**Assignment:**
Using the listing below, return each line exactly as it reads.
- - -
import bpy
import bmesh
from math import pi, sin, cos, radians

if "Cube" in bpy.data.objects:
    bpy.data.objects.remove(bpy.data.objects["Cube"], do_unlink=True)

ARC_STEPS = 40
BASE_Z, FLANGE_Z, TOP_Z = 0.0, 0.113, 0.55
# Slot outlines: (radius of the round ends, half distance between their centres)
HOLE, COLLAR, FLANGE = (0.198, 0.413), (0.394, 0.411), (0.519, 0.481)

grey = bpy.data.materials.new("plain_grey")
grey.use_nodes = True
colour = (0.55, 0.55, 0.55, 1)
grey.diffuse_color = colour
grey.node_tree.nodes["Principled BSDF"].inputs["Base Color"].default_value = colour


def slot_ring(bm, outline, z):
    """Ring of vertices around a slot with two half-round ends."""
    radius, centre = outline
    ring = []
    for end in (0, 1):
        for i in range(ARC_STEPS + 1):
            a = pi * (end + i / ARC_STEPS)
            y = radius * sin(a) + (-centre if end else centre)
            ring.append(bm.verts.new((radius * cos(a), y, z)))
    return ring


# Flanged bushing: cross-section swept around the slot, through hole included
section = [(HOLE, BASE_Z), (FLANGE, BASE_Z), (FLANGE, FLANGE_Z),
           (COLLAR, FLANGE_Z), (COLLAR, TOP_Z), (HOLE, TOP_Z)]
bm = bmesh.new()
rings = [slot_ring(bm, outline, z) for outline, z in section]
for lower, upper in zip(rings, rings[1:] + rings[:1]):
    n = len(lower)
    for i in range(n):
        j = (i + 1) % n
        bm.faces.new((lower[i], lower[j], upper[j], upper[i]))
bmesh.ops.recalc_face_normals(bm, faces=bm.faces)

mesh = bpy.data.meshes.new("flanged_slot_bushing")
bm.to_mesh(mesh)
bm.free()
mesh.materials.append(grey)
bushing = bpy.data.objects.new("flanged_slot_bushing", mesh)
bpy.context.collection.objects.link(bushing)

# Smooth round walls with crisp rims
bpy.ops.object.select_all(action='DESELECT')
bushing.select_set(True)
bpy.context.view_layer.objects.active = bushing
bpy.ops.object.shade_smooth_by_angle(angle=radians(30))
- - -
**Completed task:**
import bpy
import bmesh
from math import pi, sin, cos, radians

if "Cube" in bpy.data.objects:
    bpy.data.objects.remove(bpy.data.objects["Cube"], do_unlink=True)

ARC_STEPS = 40
BASE_Z, FLANGE_Z, TOP_Z = 0.0, 0.113, 0.55
# Slot outlines: (radius of the round ends, half distance between their centres)
HOLE, COLLAR, FLANGE = (0.198, 0.413), (0.394, 0.411), (0.519, 0.481)

grey = bpy.data.materials.new("plain_grey")
grey.use_nodes = True
colour = (0.55, 0.55, 0.55, 1)
grey.diffuse_color = colour
grey.node_tree.nodes["Principled BSDF"].inputs["Base Color"].default_value = colour


def slot_ring(bm, outline, z):
    """Ring of vertices around a slot with two half-round ends."""
    radius, centre = outline
    ring = []
    for end in (0, 1):
        for i in range(ARC_STEPS + 1):
            a = pi * (end + i / ARC_STEPS)
            y = radius * sin(a) + (-centre if end else centre)
            ring.append(bm.verts.new((radius * cos(a), y, z)))
    return ring


# Flanged bushing: cross-section swept around the slot, through hole included
section = [(HOLE, BASE_Z), (FLANGE, BASE_Z), (FLANGE, FLANGE_Z),
           (COLLAR, FLANGE_Z), (COLLAR, TOP_Z), (HOLE, TOP_Z)]
bm = bmesh.new()
rings = [slot_ring(bm, outline, z) for outline, z in section]
for lower, upper in zip(rings, rings[1:] + rings[:1]):
    n = len(lower)
    for i in range(n):
        j = (i + 1) % n
        bm.faces.new((lower[i], lower[j], upper[j], upper[i]))
bmesh.ops.recalc_face_normals(bm, faces=bm.faces)

mesh = bpy.data.meshes.new("flanged_slot_bushing")
bm.to_mesh(mesh)
bm.free()
mesh.materials.append(grey)
bushing = bpy.data.objects.new("flanged_slot_bushing", mesh)
bpy.context.collection.objects.link(bushing)

# Smooth round walls with crisp rims
bpy.ops.object.select_all(action='DESELECT')
bushing.select_set(True)
bpy.context.view_layer.objects.active = bushing
bpy.ops.object.shade_smooth_by_angle(angle=radians(30))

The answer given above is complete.